At the merest prompt, a discussion of the future of the book sends librarians and avid readers into zealous debate, with one group defending paper, a second advocating for electronic formats, and yet another scratching their heads in undecided confusion. Contributing to the chaotic conversation are reports trumpeted by companies such as Amazon, which announced this summer that Kindle e-book sales had surpassed those of hardcover books. While neither hardcover nor electronic book sales can hold a candle to paperbacks, electronic books are clearly emerging as a significant market share in the publishing industry. E-reading devices are becoming more affordable–at the time of this writing, the latest rendition of the Kindle, with free 3G wireless, was going for $189–and new devices such as the iPad offer free applications that bring together previously incompatible e-book formats (and in color, too!). These developments, which occurred after LRS conducted this survey at the end of 2009, have already addressed some of the respondents’ concerns about e-books; even so–or perhaps as a result–it is still difficult to judge how electronic books and reading devices will change in the coming year, let alone the next decade.
If nothing else, the 71% of survey respondents who left additional comments indicated that the book’s future is indeed a topic of fervent concern. An important point to note, however, is that 86% of survey respondents reported working in a library. Compared with casual patrons and users, most librarians are likely to have more ardent feelings about the traditional book or book formats in general. Yet no matter what librarians think, it is library users who will guide the future demand for format options in books and libraries. Perhaps this demographic should be surveyed next, to try to get a clearer view of their expectations.

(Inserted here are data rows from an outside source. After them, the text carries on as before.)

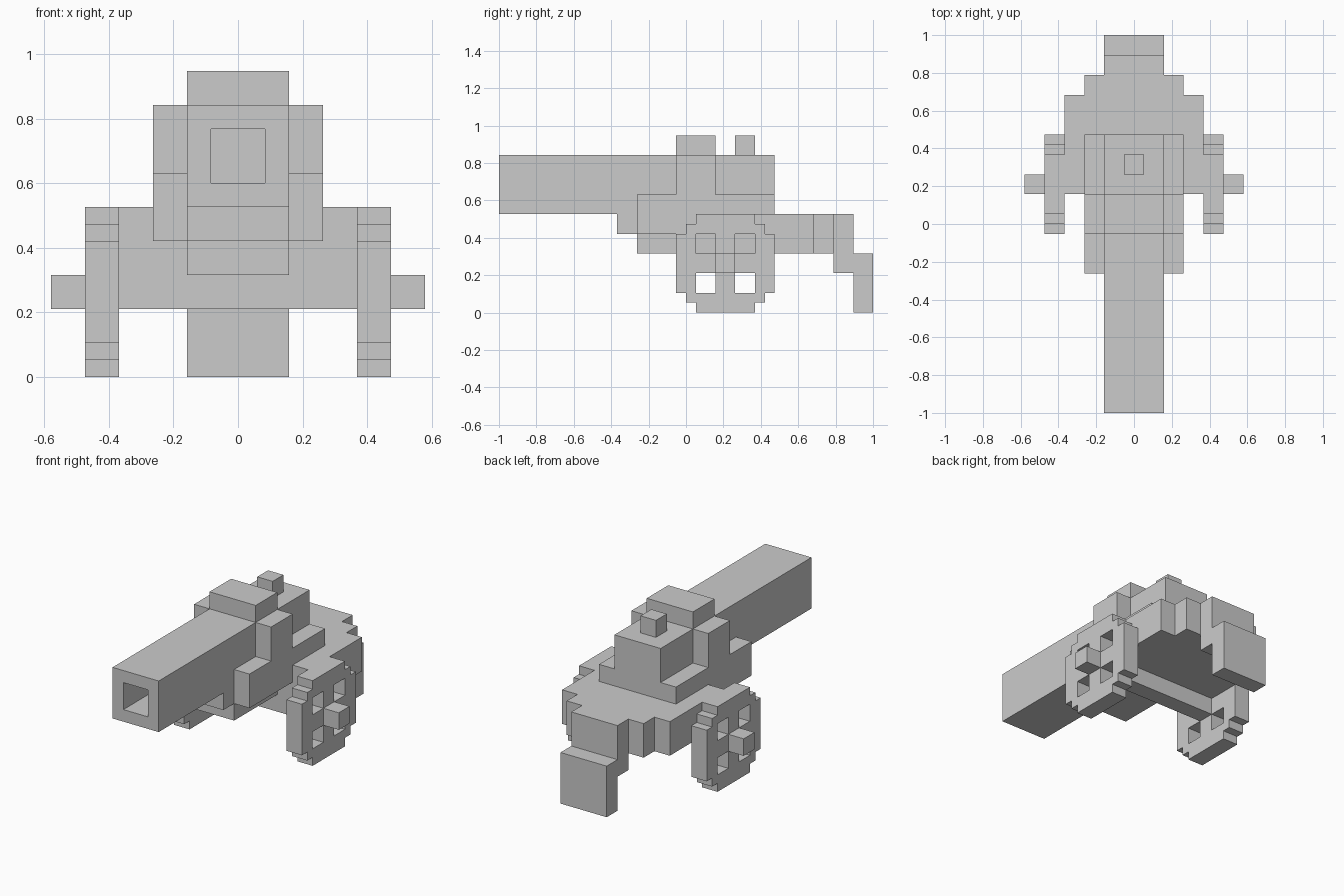
import bpy
import bmesh
from mathutils import Vector

old = bpy.data.objects.get("Cube")
if old:
    bpy.data.objects.remove(old, do_unlink=True)

U = 2 / 19  # one block

grey = bpy.data.materials.new("plain grey")
grey.use_nodes = True
grey.diffuse_color = (0.6, 0.6, 0.6, 1)
grey.node_tree.nodes["Principled BSDF"].inputs["Base Color"].default_value = (0.6, 0.6, 0.6, 1)


def place(x, y, z):
    """Block coordinates (y counted from the muzzle) to model space."""
    return Vector((x * U, y * U - 1, z * U))


def finish(name, bm):
    bmesh.ops.recalc_face_normals(bm, faces=bm.faces)
    mesh = bpy.data.meshes.new(name)
    bm.to_mesh(mesh)
    bm.free()
    mesh.materials.append(grey)
    obj = bpy.data.objects.new(name, mesh)
    bpy.context.collection.objects.link(obj)
    return obj


def extrude_all(bm, offset):
    result = bmesh.ops.extrude_face_region(bm, geom=bm.faces[:], use_keep_orig=True)
    verts = [g for g in result["geom"] if isinstance(g, bmesh.types.BMVert)]
    bmesh.ops.translate(bm, verts=verts, vec=offset)


def side_prism(name, profile, x0, x1):
    """Extrude a (y, z) profile across the model."""
    bm = bmesh.new()
    bm.faces.new([bm.verts.new(place(x0, y, z)) for y, z in profile])
    extrude_all(bm, Vector(((x1 - x0) * U, 0, 0)))
    return finish(name, bm)


def box(name, half_width, y0, y1, z0, z1):
    return side_prism(name, [(y0, z0), (y1, z0), (y1, z1), (y0, z1)], -half_width, half_width)


# Barrel with a square bore sunk into the muzzle
barrel = box("barrel", 1.5, 0, 14, 5, 8)
bm = bmesh.new()
bm.from_mesh(barrel.data)
muzzle = min(bm.faces, key=lambda f: f.calc_center_median().y)
bmesh.ops.inset_individual(bm, faces=[muzzle], thickness=U)
bore = bmesh.ops.extrude_discrete_faces(bm, faces=[muzzle])["faces"][0]
bmesh.ops.translate(bm, verts=bore.verts[:], vec=(0, 4 * U, 0))
bm.to_mesh(barrel.data)
bm.free()

# Band and sight on top of the barrel
box("barrel_band", 1.5, 9, 11, 8, 9)
box("rear_sight", 0.5, 12, 13, 8, 9)

# Stepped cradle under the barrel
side_prism("barrel_cradle", [(6, 5), (6, 4), (7, 4), (7, 3), (11, 3), (11, 5)], -1.5, 1.5)

# Cheeks rising to trunnion blocks on both sides
cheek = [(7, 4), (11, 4), (11, 5), (14, 5), (14, 6), (11, 6), (11, 8), (9, 8), (9, 6), (7, 6)]
side_prism("left_cheek", cheek, 1.5, 2.5)
side_prism("right_cheek", cheek, -2.5, -1.5)

# Carriage bed, stepping in towards the trail
bm = bmesh.new()
half = [(3.5, 11), (3.5, 16), (2.5, 16), (2.5, 17)]
outline = half + [(-x, y) for x, y in reversed(half)]
bm.faces.new([bm.verts.new(place(x, y, 3)) for x, y in outline])
extrude_all(bm, Vector((0, 0, 2 * U)))
finish("carriage_bed", bm)

# Trail dropping to the ground
side_prism("trail", [(17, 5), (18, 5), (18, 3), (19, 3), (19, 0), (18, 0), (18, 2), (17, 2)], -1.5, 1.5)

# Axle with protruding hubs
box("axle", 5.5, 11, 12, 2, 3)


def wheel(name, x0):
    """Stepped disc of half-block cells with four square openings."""
    bm = bmesh.new()
    for i in range(10):
        for j in range(10):
            edge_i, edge_j = min(i, 9 - i), min(j, 9 - j)
            corner = edge_i + edge_j < 2
            opening = edge_i in (2, 3) and edge_j in (2, 3)
            if corner or opening:
                continue
            y, z = 9 + i / 2, j / 2
            cell = [(y, z), (y + 0.5, z), (y + 0.5, z + 0.5), (y, z + 0.5)]
            bm.faces.new([bm.verts.new(place(x0, a, b)) for a, b in cell])
    bmesh.ops.remove_doubles(bm, verts=bm.verts, dist=0.001)
    extrude_all(bm, Vector((U, 0, 0)))
    finish(name, bm)


# Wheels
wheel("left_wheel", 3.5)
wheel("right_wheel", -4.5)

One thing the survey does make clear is that many factors influence format choice for any type of book. Cost, technology, emotional/aesthetic appeal, content, and even the passage of time all will play a role in whether, when, and how the traditional paper book will change. “The book in some form will always be around,” one survey respondent sagely remarked. “We just may not recognize the form our grandkids or great-grandkids call a ‘book.’”
JAMIE E. HELGREN, an MLIS student at the University of Denver, is a research fellow at the Library Research Service, a unit of the Colorado State Library.